For a period of Funes’ administration, El Salvador did see homicide rates drop. The national police reported that the murder rate decreased by 41 percent between 2012 and the prior year, and attributed the sharp decline to a truce between rival gangs Mara Salvatrucha (M-18) and Barrio 18. The agreement gained the support of the Organization of American States, while the Funes administration denied serving as an architect of the truce. But six months into the agreement, General and then-Justice Minister Munguía Payés admitted a direct role—though Funes continued to reject the idea that his government organized the deal, instead saying it served as a “facilitator.” Munguía Payés was removed from his post in May 2013 and, while total homicides remained lower in 2013 compared to 2012, the murder rate began to creep back up by the end of last year.
Funes wasn’t the only one to keep the truce at arm’s length. Candidates for the 2014 presidential election either attacked or distanced themselves from the truce, as did Sánchez Cerén, who, like Funes, represents the guerilla-group-turned-political-party Farabundo Martí National Liberation Front (FMLN). The reason for the distance comes down, in part, to public opinion; a study published last week by El Salvador’s University of Central America found that nearly 80 percent of those surveyed felt the truce has done little to nothing to reduce crime. The same poll stated that 51.7 percent of Salvadorans consider fighting crime the top priority for the new government, well ahead of creating jobs (17.6 percent) and improving the economy (10.4 percent).
Security and a New Administration
During the electoral race and a January presidential debate, Sánchez Cerén pledged better training and equipment for police as a means to combat crime. In March, after winning the election, he said his government would not negotiate with gangs.
Meanwhile, the truce faltered and homicides rose, with 794 murders during the first quarter of 2014, compared to 551 in the last three months of last year. On May 23 alone—less than two weeks before Sánchez Cerén’s inauguration—the death toll reached at least 30, with two massacres claiming six lives each.
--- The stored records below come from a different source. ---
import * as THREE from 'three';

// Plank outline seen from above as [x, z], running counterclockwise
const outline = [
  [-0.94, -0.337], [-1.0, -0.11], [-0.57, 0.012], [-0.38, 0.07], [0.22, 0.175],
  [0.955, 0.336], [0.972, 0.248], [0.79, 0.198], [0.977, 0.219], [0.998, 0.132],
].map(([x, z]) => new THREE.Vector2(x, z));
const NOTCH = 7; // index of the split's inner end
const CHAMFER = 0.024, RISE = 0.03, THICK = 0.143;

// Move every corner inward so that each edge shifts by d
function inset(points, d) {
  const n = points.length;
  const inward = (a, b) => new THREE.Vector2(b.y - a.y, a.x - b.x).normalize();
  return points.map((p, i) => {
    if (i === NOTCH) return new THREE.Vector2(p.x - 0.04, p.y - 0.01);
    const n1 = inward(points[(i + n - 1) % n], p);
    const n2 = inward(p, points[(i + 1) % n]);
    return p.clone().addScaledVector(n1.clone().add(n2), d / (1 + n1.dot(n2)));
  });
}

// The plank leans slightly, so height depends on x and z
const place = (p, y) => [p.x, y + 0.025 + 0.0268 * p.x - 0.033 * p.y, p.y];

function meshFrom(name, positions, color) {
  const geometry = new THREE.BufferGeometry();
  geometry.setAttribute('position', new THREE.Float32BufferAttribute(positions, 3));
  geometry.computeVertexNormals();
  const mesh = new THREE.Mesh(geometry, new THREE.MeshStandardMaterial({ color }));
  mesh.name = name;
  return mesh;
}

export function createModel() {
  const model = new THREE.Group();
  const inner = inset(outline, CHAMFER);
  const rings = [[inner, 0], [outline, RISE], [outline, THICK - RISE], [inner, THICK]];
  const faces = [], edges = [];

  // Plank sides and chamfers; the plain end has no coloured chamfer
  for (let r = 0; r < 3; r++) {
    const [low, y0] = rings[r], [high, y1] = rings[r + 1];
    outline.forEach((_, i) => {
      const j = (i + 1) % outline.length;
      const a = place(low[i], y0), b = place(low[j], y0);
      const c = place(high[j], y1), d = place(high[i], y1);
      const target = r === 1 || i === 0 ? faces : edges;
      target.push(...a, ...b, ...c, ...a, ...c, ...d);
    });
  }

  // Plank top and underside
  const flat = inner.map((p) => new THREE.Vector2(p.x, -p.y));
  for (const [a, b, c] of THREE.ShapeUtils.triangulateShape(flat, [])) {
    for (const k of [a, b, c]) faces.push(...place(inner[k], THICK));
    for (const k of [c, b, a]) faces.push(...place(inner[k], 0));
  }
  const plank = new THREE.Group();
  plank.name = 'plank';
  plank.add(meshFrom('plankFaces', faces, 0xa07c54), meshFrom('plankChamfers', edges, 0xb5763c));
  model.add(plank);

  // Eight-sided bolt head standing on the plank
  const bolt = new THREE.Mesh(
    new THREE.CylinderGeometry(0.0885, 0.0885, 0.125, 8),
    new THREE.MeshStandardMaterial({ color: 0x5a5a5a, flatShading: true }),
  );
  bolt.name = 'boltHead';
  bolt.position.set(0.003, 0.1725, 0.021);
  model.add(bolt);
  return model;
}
Salvadoran media outlet El Faro reports that Security Minister Ricardo Perdomo said the murders were part of a plan to destabilize the country. The article also tracks the minister’s efforts, since Munguía Payés’ departure, to close off dialogue between M-18 and Barrio 18. Over the course of that weekend, the number of homicides reached 81 in total, drawing condemnation from the United Nations. By Monday, Funes acknowledged the truce was dead.
A few days later, on May 29, Sánchez Cerén said the army would continue supporting police efforts to fight crime for the first six months of his presidency. Over 6,000 soldiers have supported police efforts since November 2009. The president-elect also pledged improvements inside the National Civil Police (PNC), such as creating community-policing services. And his cabinet will see continuity from his predecessor, including Munguía Payés as defense minister. Benito Lara, a former FMLN legislator and ex-guerilla fighter, will serve as security minister.